Made for indoor use, this PM2.5 air quality monitor from AcuRite helps you breathe, work, sleep, and live better, knowing your indoor air quality information. This innovative design shows PM2.5 measurement, temperature (F° or C°), humidity, and a 12- or 24-hour clock.
Proper product placement ensures it can provide accurate readings.
- Make sure it is at the right height and has good airflow
- Height: place at sitting or standing level, typically 3 to 6 feet (0.9 to 1.8 m) above the floor.
- Airflow: include at least 2 inches (5.08 cm) of clearance from walls or other solid objects.
- Avoid placing by direct sunlight or near heat sources
- Avoid placing in an area where airflow changes often, such as by air conditioning and heat vents,
fans, doors, or windows
If the readings or time on your AcuRite AIR™ Indoor Air Quality Monitor are inaccurate, please perform the reset steps below:
Please follow the steps carefully as the order is crucial to the success of the reset.
(THIS WILL CLEAR ALL OF YOUR HISTORY AND YOUR SETTINGS)
- Unplug the display unit's power adapter.

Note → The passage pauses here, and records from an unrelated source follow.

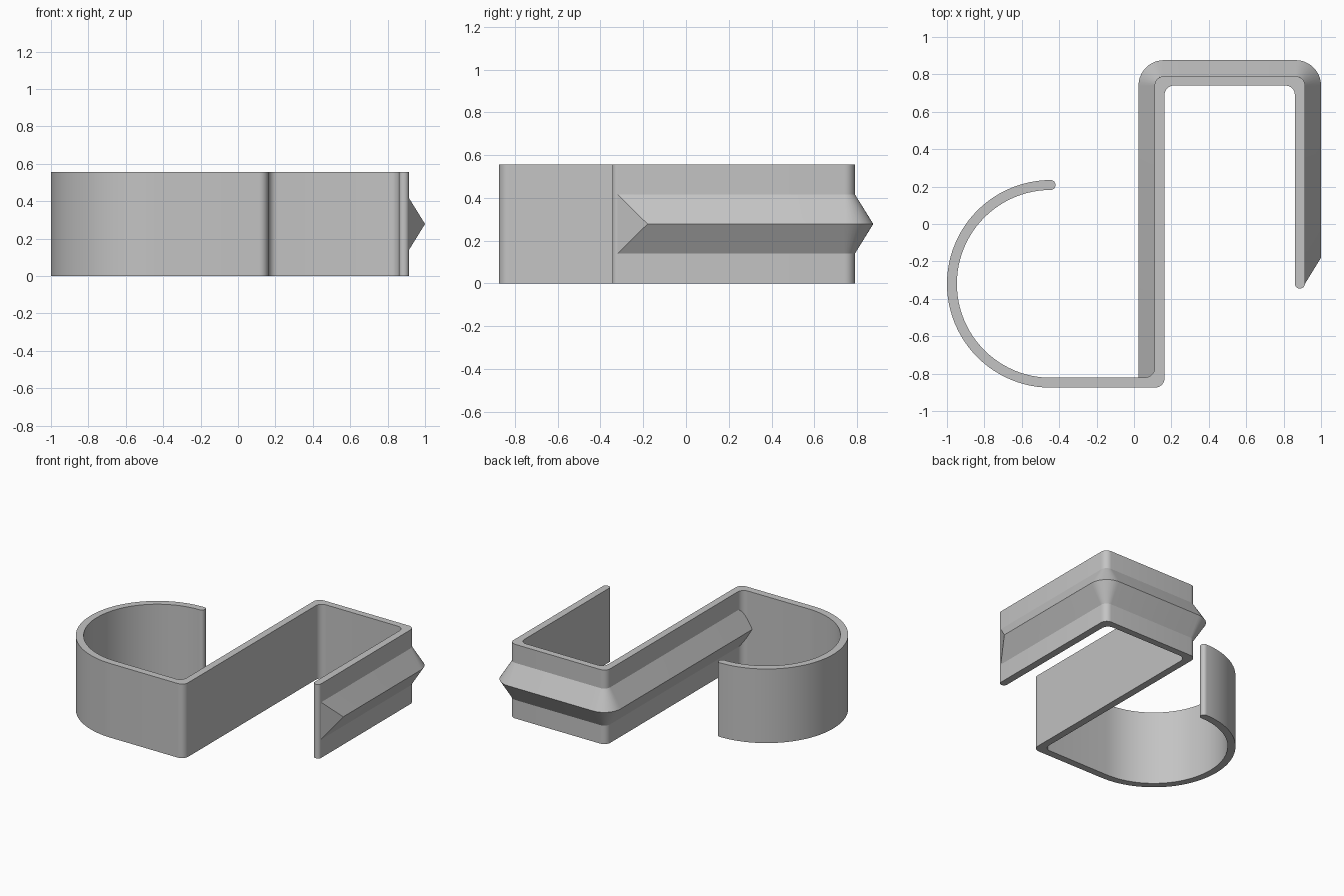
import bpy, bmesh
from math import pi, cos, sin
from mathutils import Vector

if "Cube" in bpy.data.objects:
    bpy.data.objects.remove(bpy.data.objects["Cube"], do_unlink=True)

HEIGHT = 0.556
MID = HEIGHT / 2
RIB_DEPTH, RIB_HALF = 0.086, 0.139

grey = bpy.data.materials.new("plain grey")
grey.use_nodes = True
grey.diffuse_color = (0.55, 0.55, 0.55, 1)
grey.node_tree.nodes["Principled BSDF"].inputs["Base Color"].default_value = (0.55, 0.55, 0.55, 1)


def arc(cx, cy, r, start, end, n):
    angles = [start + (end - start) * i / n for i in range(n + 1)]
    return [(cx + r * cos(a), cy + r * sin(a)) for a in angles]


def fillet(prev, corner, nxt, r, n=8):
    """Round a right-angled corner with n segments."""
    c = Vector(corner)
    u = (Vector(prev) - c).normalized()
    v = (Vector(nxt) - c).normalized()
    centre = c + (u + v) * r
    return [tuple(centre - v * r * cos(t) - u * r * sin(t))
            for t in (pi / 2 * i / n for i in range(n + 1))]


def finish(name, bm):
    bmesh.ops.recalc_face_normals(bm, faces=bm.faces)
    mesh = bpy.data.meshes.new(name)
    bm.to_mesh(mesh)
    bm.free()
    mesh.materials.append(grey)
    obj = bpy.data.objects.new(name, mesh)
    bpy.context.collection.objects.link(obj)
    bpy.ops.object.select_all(action='DESELECT')
    obj.select_set(True)
    bpy.context.view_layer.objects.active = obj
    bpy.ops.object.shade_smooth_by_angle(angle=0.5)


# Band: hook, long arm, top bar and short arm as one extruded outline
hook_x, hook_y = -0.445, -0.32
tip = [(-0.42, 0.235, 0.025), (-0.42, 0.182, 0.025)]
arms = [(0.11, -0.82, 0.05), (0.11, 0.79, 0.05), (0.914, 0.79, 0.05),
        (0.914, -0.345, 0.026), (0.86, -0.345, 0.026), (0.86, 0.74, 0.05),
        (0.163, 0.74, 0.05), (0.163, -0.875, 0.05)]
inner = arc(hook_x, hook_y, 0.502, pi / 2, 3 * pi / 2, 48)
outer = arc(hook_x, hook_y, 0.555, 3 * pi / 2, pi / 2, 48)
path = tip + [(x, y, 0) for x, y in inner] + arms + [(x, y, 0) for x, y in outer]
outline = []
for i, (x, y, r) in enumerate(path):
    if r:
        outline += fillet(path[i - 1][:2], (x, y), path[(i + 1) % len(path)][:2], r)
    else:
        outline.append((x, y))

bm = bmesh.new()
base = bm.faces.new([bm.verts.new((x, y, 0)) for x, y in outline])
top = bmesh.ops.extrude_face_region(bm, geom=[base])
bmesh.ops.translate(bm, vec=(0, 0, HEIGHT),
                    verts=[g for g in top["geom"] if isinstance(g, bmesh.types.BMVert)])
finish("hook_band", bm)

# Rib: triangular ridge around the outside of the arms
# Each station holds a point on the band face, its outward direction and the ridge setback
stations = [(Vector((0.11, -0.83)), Vector((-1, 0)), 0)]
for cx, start in ((0.16, pi), (0.864, pi / 2)):
    for dx, dy in arc(0, 0, 1, start, start - pi / 2, 10):
        out = Vector((dx, dy))
        stations.append((Vector((cx, 0.74)) + out * 0.05, out, 0))
stations.append((Vector((0.914, -0.32)), Vector((1, 0)), 0.14))

bm = bmesh.new()
rings = []
for p, out, setback in stations:
    ring = []
    for offset, dz in ((-0.02, -RIB_HALF), (0, -RIB_HALF), (RIB_DEPTH, 0),
                       (0, RIB_HALF), (-0.02, RIB_HALF)):
        q = p + out * offset
        back = setback if dz == 0 else 0
        ring.append(bm.verts.new((q.x, q.y + back, MID + dz)))
    rings.append(ring)
for a, b in zip(rings, rings[1:]):
    for i in range(5):
        j = (i + 1) % 5
        bm.faces.new((a[i], a[j], b[j], b[i]))
for ring in (rings[0], rings[-1]):
    bm.faces.new(ring[1:4])
    bm.faces.new((ring[0], ring[1], ring[3], ring[4]))
finish("outer_rib", bm)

- Press and hold down the reset button on the back of the display for 20 seconds.
- Plug back into AC power.
- Press and hold down the reset button for an additional 20 seconds.
- Verify that the unit has powered on and attempt to set the time and date.
Indoor air quality can have a significant impact on your health and comfort. With the AcuRite AIR™ Indoor Air Quality Monitor, you’ll know the PM2.5 concentration, temperature, and humidity level inside your home or office at any time. Maintaining clean air can help minimize negative health effects associated with bad air quality, while increasing productivity, energy, and good health.
What is PM2.5? PM2.5 are microscopic air pollution particles that measure 2.5 micrometers or smaller and can remain suspended in the air for long periods of time. If inhaled at a high rate over time, these particles can potentially deteriorate lung function. PM2.5 can be emitted from wildfires, vehicles, airplanes, and even backyard woodburning. Given that these particles pose the greatest risk to health compared to other air pollutants and are the most commonly found pollutants in the air, monitoring the PM2.5 level is extremely important.
Examples of PM2.5 This type of particulate matter is typically generated from combustion activities but can also be of natural origin. Major sources of PM2.5 include fireplaces, vehicle engines, and coal-or natural gas-fired power plants. Sea salt, dust, pollen, black carbon from wildfires, and volcanic ash are all considered natural sources of PM2.5. Your AcuRite AIR™ Indoor Air Quality Monitor may register higher PM2.5 levels than normal while you are cooking, using a fireplace, smoking, using unvented space heaters or kerosene heaters, or during some hobbies.